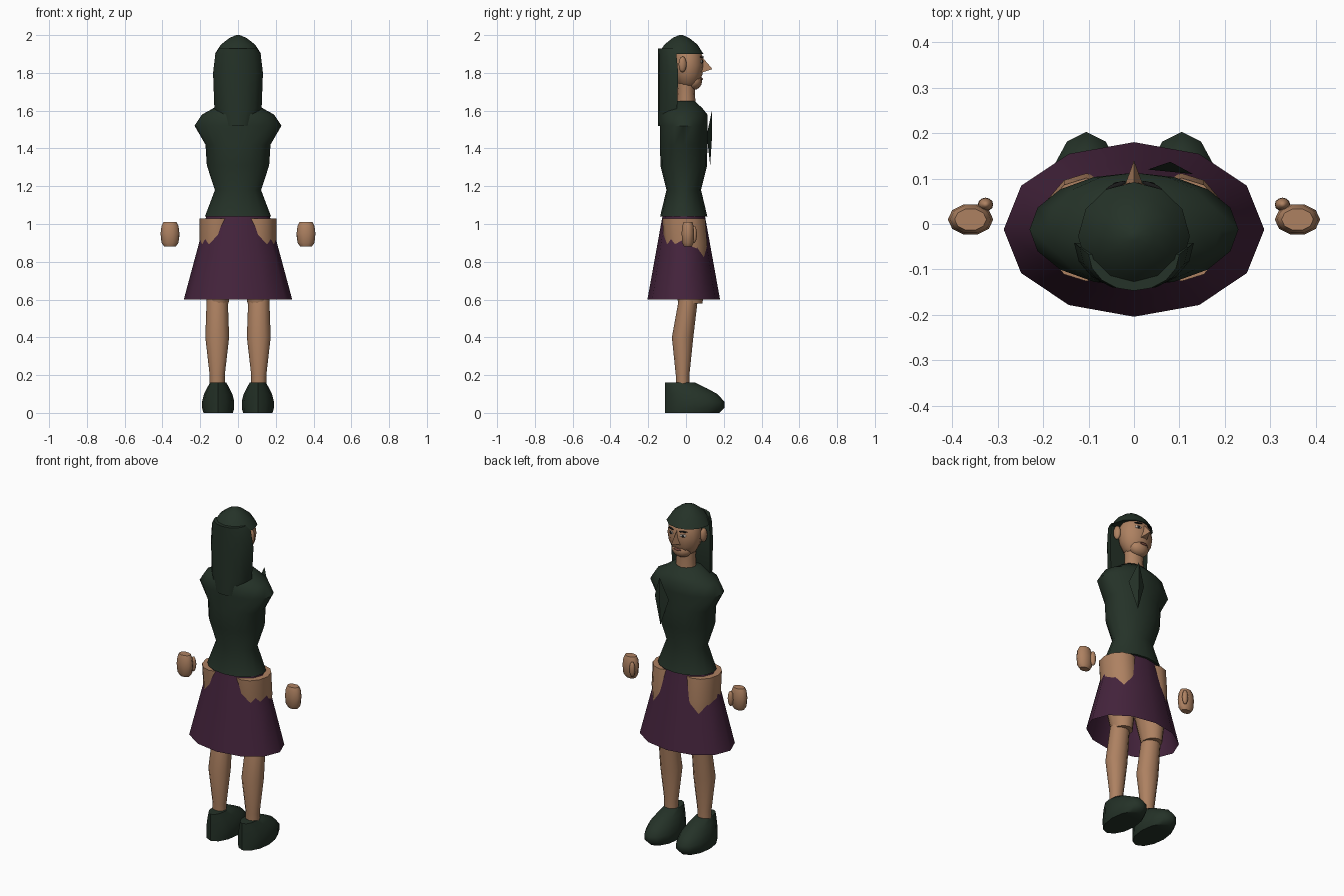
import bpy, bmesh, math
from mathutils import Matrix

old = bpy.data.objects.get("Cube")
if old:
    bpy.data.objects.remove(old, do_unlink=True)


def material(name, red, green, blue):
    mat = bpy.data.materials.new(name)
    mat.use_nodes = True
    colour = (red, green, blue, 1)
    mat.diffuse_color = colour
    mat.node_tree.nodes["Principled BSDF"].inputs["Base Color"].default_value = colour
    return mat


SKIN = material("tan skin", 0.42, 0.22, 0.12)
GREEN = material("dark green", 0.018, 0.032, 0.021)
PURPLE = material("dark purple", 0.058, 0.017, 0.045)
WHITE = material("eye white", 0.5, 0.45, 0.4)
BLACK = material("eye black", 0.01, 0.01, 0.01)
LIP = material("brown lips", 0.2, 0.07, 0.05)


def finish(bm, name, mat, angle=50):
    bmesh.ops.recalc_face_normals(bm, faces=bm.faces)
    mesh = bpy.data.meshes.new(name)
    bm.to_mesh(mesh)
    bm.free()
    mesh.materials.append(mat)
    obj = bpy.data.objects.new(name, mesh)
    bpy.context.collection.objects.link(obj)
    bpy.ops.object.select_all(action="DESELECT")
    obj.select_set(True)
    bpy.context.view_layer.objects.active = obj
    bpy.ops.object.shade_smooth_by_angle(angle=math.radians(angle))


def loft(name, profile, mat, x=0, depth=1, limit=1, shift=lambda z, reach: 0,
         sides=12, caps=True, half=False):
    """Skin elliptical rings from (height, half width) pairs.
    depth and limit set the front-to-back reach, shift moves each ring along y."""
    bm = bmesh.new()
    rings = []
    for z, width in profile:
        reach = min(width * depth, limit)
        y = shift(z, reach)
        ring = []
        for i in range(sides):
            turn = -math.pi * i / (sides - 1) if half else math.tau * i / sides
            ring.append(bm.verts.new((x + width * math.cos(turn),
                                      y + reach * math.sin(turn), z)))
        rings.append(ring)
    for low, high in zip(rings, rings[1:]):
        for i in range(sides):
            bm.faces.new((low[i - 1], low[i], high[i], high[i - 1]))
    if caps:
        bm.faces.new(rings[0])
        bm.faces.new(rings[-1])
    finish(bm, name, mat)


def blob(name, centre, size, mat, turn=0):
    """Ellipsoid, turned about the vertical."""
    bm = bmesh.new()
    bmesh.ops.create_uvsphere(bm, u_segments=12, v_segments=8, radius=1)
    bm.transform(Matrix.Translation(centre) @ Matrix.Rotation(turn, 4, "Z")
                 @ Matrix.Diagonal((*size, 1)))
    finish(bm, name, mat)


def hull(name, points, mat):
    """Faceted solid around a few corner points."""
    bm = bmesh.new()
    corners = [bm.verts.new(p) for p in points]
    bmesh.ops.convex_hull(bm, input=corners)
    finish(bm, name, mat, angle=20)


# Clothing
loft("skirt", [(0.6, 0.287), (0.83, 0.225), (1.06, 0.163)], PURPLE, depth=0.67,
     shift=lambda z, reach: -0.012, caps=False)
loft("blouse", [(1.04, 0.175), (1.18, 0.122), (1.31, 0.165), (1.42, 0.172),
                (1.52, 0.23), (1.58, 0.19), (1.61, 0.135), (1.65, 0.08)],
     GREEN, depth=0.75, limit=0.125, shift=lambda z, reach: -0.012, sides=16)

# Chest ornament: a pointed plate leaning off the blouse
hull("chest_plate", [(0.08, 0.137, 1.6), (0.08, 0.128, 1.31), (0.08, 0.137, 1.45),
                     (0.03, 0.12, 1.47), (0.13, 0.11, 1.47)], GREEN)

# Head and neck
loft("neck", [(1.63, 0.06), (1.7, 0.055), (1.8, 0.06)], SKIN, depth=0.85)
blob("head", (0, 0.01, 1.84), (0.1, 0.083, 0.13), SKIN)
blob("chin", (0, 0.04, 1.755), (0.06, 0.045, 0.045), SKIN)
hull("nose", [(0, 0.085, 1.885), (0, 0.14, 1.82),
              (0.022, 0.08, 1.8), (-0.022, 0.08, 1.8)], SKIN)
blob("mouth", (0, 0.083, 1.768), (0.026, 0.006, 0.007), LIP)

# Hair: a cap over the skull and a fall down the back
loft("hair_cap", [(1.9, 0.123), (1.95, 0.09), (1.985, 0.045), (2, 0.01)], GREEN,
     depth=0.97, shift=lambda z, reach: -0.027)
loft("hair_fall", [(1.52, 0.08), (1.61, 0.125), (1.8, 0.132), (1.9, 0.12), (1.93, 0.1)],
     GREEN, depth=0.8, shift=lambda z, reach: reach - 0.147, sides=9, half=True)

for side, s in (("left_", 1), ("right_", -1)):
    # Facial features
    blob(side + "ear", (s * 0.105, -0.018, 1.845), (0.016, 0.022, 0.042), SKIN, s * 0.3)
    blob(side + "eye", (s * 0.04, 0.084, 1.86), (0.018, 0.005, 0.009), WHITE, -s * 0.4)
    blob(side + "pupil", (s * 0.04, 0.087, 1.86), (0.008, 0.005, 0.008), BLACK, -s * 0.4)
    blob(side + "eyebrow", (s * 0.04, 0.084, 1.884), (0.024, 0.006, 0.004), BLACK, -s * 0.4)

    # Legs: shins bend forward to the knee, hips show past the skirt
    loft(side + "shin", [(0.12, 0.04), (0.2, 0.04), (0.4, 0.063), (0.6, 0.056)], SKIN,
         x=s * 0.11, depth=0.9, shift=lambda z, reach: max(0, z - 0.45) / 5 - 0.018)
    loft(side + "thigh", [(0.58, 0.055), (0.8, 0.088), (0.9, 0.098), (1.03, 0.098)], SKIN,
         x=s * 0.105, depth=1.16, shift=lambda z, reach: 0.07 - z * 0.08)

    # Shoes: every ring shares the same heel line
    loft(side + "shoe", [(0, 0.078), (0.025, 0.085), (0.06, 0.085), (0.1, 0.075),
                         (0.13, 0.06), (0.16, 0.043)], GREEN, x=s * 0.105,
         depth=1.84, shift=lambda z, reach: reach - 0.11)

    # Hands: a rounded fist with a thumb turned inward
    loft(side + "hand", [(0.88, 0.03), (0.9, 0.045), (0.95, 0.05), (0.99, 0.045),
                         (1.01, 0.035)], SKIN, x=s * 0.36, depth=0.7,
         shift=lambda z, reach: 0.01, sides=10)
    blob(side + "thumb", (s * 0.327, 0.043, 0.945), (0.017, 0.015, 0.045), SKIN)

#### [Exercise instructions]
All lines of the entries containing the string "thumb" must be shown in full.

#### [Solution for this exercise]
    # Hands: a rounded fist with a thumb turned inward
    blob(side + "thumb", (s * 0.327, 0.043, 0.945), (0.017, 0.015, 0.045), SKIN)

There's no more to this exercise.